A New Forest Plan for The Custer Gallatin National Forest

by Mariah Leuschen-Lonergan   |  Monday Feb. 1st, 2016

What is it that you love about Bozeman? Somewhere in the mix open space, public lands, outdoors or trails likely pop up. Surrounding Bozeman we are fortunate to have nearly 3.1 million acres of National Forest System Lands with the Custer Gallatin National Forest.

Mountain biking, trailing running, horseback riding, snowmobiling, motorsports and much more are available to us.

We live in a place many vacation to, and as such the Custer Gallatin National Forest operates one of the largest recreation programs in Montana, while also being one of the top visited Forests in the Nation and an integral part of the overall greater ecosystem of our Nation’s first national park.  

Day after day we may utilize our National Forest System Lands far more than we realize. In mid-January the Custer Gallatin National Forest kicked off a four-year process called Forest Plan Revision. A forest plan is the guiding foundational document for what we do on National Forest System Lands.  



As the vision or guiding direction for the National Forest for a decade or more to come, it is an excellent opportunity to become involved in shaping the vision of where the Custer Gallatin National Forest will go in future years.
National Forest System Lands exist to sustain the health, diversity and productivity of the Nation’s forests and grasslands to meet the needs of present and future generations.
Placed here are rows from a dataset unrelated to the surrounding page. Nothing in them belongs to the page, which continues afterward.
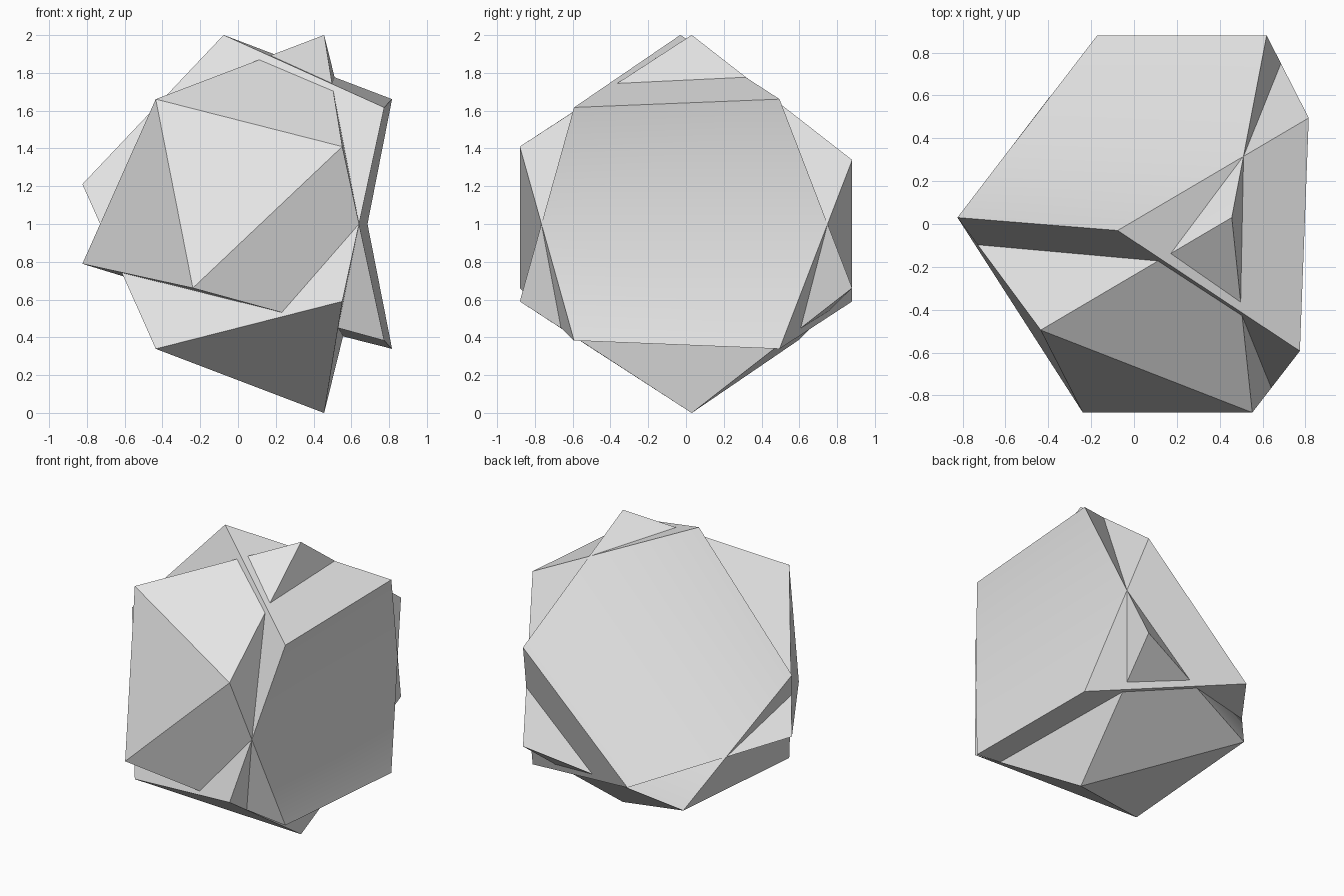
import bpy
import bmesh
from mathutils import Matrix, Vector

if "Cube" in bpy.data.objects:
    bpy.data.objects.remove(bpy.data.objects["Cube"], do_unlink=True)

RADIUS = 1.036
CENTRE = Vector((0.19, 0, 1))

grey = bpy.data.materials.new("light_grey")
grey.use_nodes = True
grey.diffuse_color = (0.8, 0.8, 0.8, 1)
grey.node_tree.nodes["Principled BSDF"].inputs["Base Color"].default_value = (0.8, 0.8, 0.8, 1)


def diminished_icosahedron(name, pole, neighbour, removed):
    """Icosahedron aimed by two adjacent corners, with three corners cut off flat."""
    w = Vector(pole).normalized()
    v = w.cross(Vector(neighbour)).normalized()
    u = v.cross(w)
    frame = Matrix((u, v, w)).transposed().to_4x4()
    bm = bmesh.new()
    bmesh.ops.create_icosphere(bm, subdivisions=1, radius=RADIUS,
                               matrix=Matrix.Translation(CENTRE) @ frame)
    cut = [max(bm.verts, key=lambda c: (c.co - CENTRE).dot(Vector(d))) for d in removed]
    bmesh.ops.delete(bm, geom=cut, context='VERTS')
    bmesh.ops.holes_fill(bm, edges=bm.edges[:], sides=5)
    bmesh.ops.recalc_face_normals(bm, faces=bm.faces[:])
    mesh = bpy.data.meshes.new(name)
    bm.to_mesh(mesh)
    bm.free()
    mesh.materials.append(grey)
    obj = bpy.data.objects.new(name, mesh)
    bpy.context.collection.objects.link(obj)
    return obj


# Two interlocking solids
solid = diminished_icosahedron(
    "interlocked_solids", (-1.01, 0.03, 0.21), (-0.27, -0.03, 1),
    [(1.01, -0.03, -0.21), (-0.37, 0.88, 0.41), (-0.43, -0.88, 0.34)])
second = diminished_icosahedron(
    "second_solid", (-1.01, 0.03, -0.21), (-0.27, -0.03, -1),
    [(1.01, -0.03, 0.21), (-0.27, -0.03, -1), (-0.59, 0.59, 0.62)])
second.hide_render = True

# Fuse them into one skin
union = solid.modifiers.new("union", 'BOOLEAN')
union.operation = 'UNION'
union.solver = 'EXACT'
union.object = second
bpy.ops.object.select_all(action='DESELECT')
solid.select_set(True)
bpy.context.view_layer.objects.active = solid
bpy.ops.object.modifier_apply(modifier=union.name)
bpy.data.objects.remove(second, do_unlink=True)

# Crisp edges, soft shallow creases
bpy.ops.object.shade_smooth_by_angle()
In the coming years, the forest plan is one of the best opportunities to participate in shaping that direction.

As part of the process we will work with local governments, citizens, and our communities that we work and play in, to serve the public as stewards on these lands.  
The forest plan revision process will have several opportunities for public involvement over the four years.



The first round of public meetings will begin February 22 – March 10, with a forest plan revision introduction and orientation. A second set of informational meetings coupled with some findings of our assessment of existing conditions is planned for June.     

Visit your local library to view a master copy of either the Custer 1986 forest plan or the Gallatin 1987 forest plan, along with the 2012 Forest Plan Directives. (Libraries include:  Bozeman, West Yellowstone, Livingston, Gardiner, Big Timber, Red Lodge, Billings, Colstrip and Ekalaka MT and Buffalo, SD). The information is also available for download or reading online.  

As part of our kickoff meetings, this will be the first chance to share your local knowledge, current conditions, trends, perceptions and concerns. We welcome your perspective.

So what’s useful?  A couple examples:
• Trends of existing conditions, for example bird counts conducted in scientific manner
• Peer-reviewed studies and research
• Expert opinion, panel consensus, inventories or observational data
• Data prepared by other agencies.
 
Values can also inform the greater process. While they may or may not
be directly applicable to the assessment phase, many values are useful to consider in developing the plan and throughout the greater process.
Stay up-to-date on the process by opting in for electronic updates
and visiting www.fs.usda.gov/custergallatin and clicking on the right-hand quick link.